Last January when preparing his tax documents, Parker Agee of Lebanon, Tennessee, had a random thought: “If I were to pass away, my wife would never know where to access any of the stuff I was gathering up,” he says. “I think that there should be a simple way for loved ones to keep each other informed of this important information in case of an emergency.”
And that was the start of Audiebox, which securely stores and shares important information such as online passwords, financials, etc. with your loved ones in case of an emergency. And don’t spend any time pondering the meaning of the name—it was a domain name Agee bought years ago because he liked the sound of it.
The venture is currently a side gig for Agee, who also works as a software engineer for Emma in Nashville, Tennessee.
“Running Audiebox aside from my full-time job has been challenging,” he says. “For business development, it’s hard to attend meetings, etc. during normal business hours.
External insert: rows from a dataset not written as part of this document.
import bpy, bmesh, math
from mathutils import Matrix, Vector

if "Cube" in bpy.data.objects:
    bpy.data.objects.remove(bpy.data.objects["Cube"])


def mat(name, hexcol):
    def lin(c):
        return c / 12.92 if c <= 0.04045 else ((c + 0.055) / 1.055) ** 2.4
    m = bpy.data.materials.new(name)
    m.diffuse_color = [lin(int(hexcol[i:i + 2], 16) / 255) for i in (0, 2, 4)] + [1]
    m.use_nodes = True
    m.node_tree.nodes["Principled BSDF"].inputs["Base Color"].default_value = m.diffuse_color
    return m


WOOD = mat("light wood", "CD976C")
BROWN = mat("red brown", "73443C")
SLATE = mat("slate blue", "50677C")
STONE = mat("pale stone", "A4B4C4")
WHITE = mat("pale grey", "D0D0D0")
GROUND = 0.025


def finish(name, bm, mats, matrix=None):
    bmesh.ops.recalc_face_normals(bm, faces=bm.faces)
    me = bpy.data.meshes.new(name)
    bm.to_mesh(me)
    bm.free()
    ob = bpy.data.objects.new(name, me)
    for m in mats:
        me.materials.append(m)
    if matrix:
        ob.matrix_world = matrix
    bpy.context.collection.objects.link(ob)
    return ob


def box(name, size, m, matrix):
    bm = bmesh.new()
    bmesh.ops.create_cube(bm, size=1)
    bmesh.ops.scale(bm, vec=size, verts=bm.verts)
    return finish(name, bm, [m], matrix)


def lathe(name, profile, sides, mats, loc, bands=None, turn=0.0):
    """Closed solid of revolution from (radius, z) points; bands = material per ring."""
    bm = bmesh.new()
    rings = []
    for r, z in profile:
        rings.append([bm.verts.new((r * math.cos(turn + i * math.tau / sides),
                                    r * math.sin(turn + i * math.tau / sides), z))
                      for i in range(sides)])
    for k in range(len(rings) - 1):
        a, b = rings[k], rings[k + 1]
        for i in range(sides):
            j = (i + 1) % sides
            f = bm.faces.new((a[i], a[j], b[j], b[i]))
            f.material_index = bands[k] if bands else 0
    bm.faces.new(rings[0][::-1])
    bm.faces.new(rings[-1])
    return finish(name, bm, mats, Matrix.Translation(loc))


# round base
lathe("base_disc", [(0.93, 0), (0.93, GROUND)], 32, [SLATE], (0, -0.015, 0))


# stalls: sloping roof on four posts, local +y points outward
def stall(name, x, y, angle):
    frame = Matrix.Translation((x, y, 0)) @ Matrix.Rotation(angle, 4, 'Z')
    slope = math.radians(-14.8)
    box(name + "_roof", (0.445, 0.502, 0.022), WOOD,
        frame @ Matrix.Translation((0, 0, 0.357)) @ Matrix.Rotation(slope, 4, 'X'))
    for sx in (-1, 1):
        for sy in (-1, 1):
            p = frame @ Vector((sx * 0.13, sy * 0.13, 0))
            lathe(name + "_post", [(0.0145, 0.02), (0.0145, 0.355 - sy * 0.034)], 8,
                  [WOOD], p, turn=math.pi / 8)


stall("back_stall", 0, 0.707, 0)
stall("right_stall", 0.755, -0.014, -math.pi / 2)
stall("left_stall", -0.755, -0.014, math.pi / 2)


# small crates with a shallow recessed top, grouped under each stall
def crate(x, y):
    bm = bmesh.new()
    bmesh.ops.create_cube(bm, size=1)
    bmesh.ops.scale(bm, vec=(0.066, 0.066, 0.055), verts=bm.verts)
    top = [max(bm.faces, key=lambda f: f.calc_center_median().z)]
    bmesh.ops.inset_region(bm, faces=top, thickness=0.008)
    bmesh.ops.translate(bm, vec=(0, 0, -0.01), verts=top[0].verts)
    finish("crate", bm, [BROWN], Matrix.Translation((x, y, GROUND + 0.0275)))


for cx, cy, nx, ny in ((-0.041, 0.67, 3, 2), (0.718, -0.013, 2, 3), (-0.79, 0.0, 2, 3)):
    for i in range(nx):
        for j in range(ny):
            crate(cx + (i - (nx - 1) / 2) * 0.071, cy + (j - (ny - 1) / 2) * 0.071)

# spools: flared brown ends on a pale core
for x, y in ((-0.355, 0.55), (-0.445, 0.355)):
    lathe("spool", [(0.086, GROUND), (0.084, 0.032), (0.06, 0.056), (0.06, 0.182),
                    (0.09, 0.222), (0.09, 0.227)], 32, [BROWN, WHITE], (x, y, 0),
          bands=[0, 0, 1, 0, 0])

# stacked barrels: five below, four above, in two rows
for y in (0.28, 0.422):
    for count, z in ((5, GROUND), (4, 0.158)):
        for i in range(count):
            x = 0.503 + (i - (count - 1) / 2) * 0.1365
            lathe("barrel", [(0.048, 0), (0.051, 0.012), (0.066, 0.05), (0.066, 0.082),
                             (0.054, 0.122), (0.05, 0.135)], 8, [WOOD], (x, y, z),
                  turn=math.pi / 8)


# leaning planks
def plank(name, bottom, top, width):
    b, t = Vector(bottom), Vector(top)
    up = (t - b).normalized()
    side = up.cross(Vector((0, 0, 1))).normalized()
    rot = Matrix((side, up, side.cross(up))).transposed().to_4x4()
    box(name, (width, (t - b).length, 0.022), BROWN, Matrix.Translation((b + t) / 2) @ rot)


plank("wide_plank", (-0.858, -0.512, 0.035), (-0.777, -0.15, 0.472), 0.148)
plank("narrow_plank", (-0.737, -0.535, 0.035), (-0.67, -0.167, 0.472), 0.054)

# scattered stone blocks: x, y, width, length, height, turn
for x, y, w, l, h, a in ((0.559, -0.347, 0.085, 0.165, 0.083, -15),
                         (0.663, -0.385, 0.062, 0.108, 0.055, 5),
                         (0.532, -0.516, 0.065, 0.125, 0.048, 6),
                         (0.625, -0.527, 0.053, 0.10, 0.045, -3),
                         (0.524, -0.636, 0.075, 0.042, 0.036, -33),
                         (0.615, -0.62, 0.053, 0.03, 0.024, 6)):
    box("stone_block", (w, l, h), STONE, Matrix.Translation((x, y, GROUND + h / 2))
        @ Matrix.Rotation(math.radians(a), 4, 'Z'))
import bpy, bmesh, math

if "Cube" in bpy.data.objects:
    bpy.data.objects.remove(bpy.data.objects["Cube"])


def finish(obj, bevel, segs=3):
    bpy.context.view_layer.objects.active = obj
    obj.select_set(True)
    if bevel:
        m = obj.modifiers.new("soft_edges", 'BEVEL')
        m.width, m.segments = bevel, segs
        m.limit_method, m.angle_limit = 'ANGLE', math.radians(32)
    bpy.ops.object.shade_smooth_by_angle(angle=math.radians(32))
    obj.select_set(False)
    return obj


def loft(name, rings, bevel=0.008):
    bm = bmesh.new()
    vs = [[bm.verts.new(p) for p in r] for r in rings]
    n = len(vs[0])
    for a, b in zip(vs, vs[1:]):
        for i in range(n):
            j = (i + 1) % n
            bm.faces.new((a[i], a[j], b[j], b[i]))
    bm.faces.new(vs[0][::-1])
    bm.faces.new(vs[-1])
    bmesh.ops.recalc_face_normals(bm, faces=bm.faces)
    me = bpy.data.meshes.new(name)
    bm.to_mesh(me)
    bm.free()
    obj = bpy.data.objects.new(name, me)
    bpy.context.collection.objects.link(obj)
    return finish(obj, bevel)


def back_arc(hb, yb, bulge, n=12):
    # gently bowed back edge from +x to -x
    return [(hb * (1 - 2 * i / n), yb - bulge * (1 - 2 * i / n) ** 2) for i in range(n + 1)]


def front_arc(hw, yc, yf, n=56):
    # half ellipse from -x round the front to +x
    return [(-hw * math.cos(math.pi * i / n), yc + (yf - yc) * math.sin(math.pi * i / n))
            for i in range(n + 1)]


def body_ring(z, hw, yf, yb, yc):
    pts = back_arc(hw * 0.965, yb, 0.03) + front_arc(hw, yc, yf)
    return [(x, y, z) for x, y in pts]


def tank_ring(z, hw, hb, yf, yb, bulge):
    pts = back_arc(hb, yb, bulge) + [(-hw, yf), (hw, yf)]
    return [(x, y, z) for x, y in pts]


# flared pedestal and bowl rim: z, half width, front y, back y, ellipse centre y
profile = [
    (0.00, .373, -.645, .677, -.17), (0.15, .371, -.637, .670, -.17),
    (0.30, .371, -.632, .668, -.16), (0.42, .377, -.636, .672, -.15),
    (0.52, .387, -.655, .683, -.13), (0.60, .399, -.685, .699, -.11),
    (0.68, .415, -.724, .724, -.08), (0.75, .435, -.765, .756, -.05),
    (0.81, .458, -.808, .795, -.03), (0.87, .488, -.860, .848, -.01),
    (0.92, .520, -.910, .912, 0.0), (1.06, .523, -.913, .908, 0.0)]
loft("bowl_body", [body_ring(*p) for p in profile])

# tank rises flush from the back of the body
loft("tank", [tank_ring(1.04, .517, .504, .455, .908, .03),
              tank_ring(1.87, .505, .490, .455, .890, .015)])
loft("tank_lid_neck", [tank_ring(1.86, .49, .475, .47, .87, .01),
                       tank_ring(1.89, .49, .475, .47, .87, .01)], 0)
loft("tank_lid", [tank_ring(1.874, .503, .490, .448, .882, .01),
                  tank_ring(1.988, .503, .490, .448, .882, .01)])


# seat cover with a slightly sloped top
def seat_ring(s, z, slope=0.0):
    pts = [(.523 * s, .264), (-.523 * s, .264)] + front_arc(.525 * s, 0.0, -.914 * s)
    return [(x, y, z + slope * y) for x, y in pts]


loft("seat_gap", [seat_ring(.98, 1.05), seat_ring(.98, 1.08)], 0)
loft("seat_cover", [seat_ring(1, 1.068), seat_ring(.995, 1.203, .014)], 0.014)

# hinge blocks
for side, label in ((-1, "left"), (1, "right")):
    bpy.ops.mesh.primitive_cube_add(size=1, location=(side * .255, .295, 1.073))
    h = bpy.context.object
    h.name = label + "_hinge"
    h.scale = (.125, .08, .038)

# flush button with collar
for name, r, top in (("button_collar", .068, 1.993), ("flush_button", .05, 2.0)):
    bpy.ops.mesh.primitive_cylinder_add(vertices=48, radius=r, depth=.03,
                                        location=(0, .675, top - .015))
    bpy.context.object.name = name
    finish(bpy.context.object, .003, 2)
So, starting out, you kind of have to attend those meetings via email. For product development, I basically work from 8 or 9 p.m. until 1 or 2 a.m. every night completing the tasks that need to be completed. There really is no substitution for putting in the work.”
In other words, business is progressing—but slowly.
“As a solo founder, I’ve been spreading myself thin with product development and marketing and sales,” he says. “The more I market the product, the more I can find a way to tweak the product to make it a better fit for my target audience. But because I’m a solo founder with a full-time job, it’s been hard to find time to market the product effectively.”
Within the next year, he plans on creating strategic partnerships to help boost the growth of the company without having to add employees. “My plan is to bootstrap this startup for as long as possible,” he says.
And this is not his first attempt at starting a business. Which is why he says product validation is his No. 1 tip for other entrepreneurs just getting started.
“Many times before, I’ve created products that I thought would be cool, but cool factor does not translate into a product being needed,” he says. “For any new entrepreneur, I would highly suggest validating your product idea as cheaply as possible. Don’t be afraid of someone stealing your idea. Ideas are worthless and execution is everything.”
As a software engineer, he falls squarely in the tech founder category, which has its benefits and drawbacks. “My current gap that needs filling is that dedicated marketing role that would also be able to handle sales. Marketing and sales are two completely different things, but when you’re trying to be as scrappy as possible, you kind of need that person or solution that fills both of those gaps. Right now, I’m currently filling this gap by performing these duties myself until I’m able to grow the revenue enough to hire someone dedicated to the job.”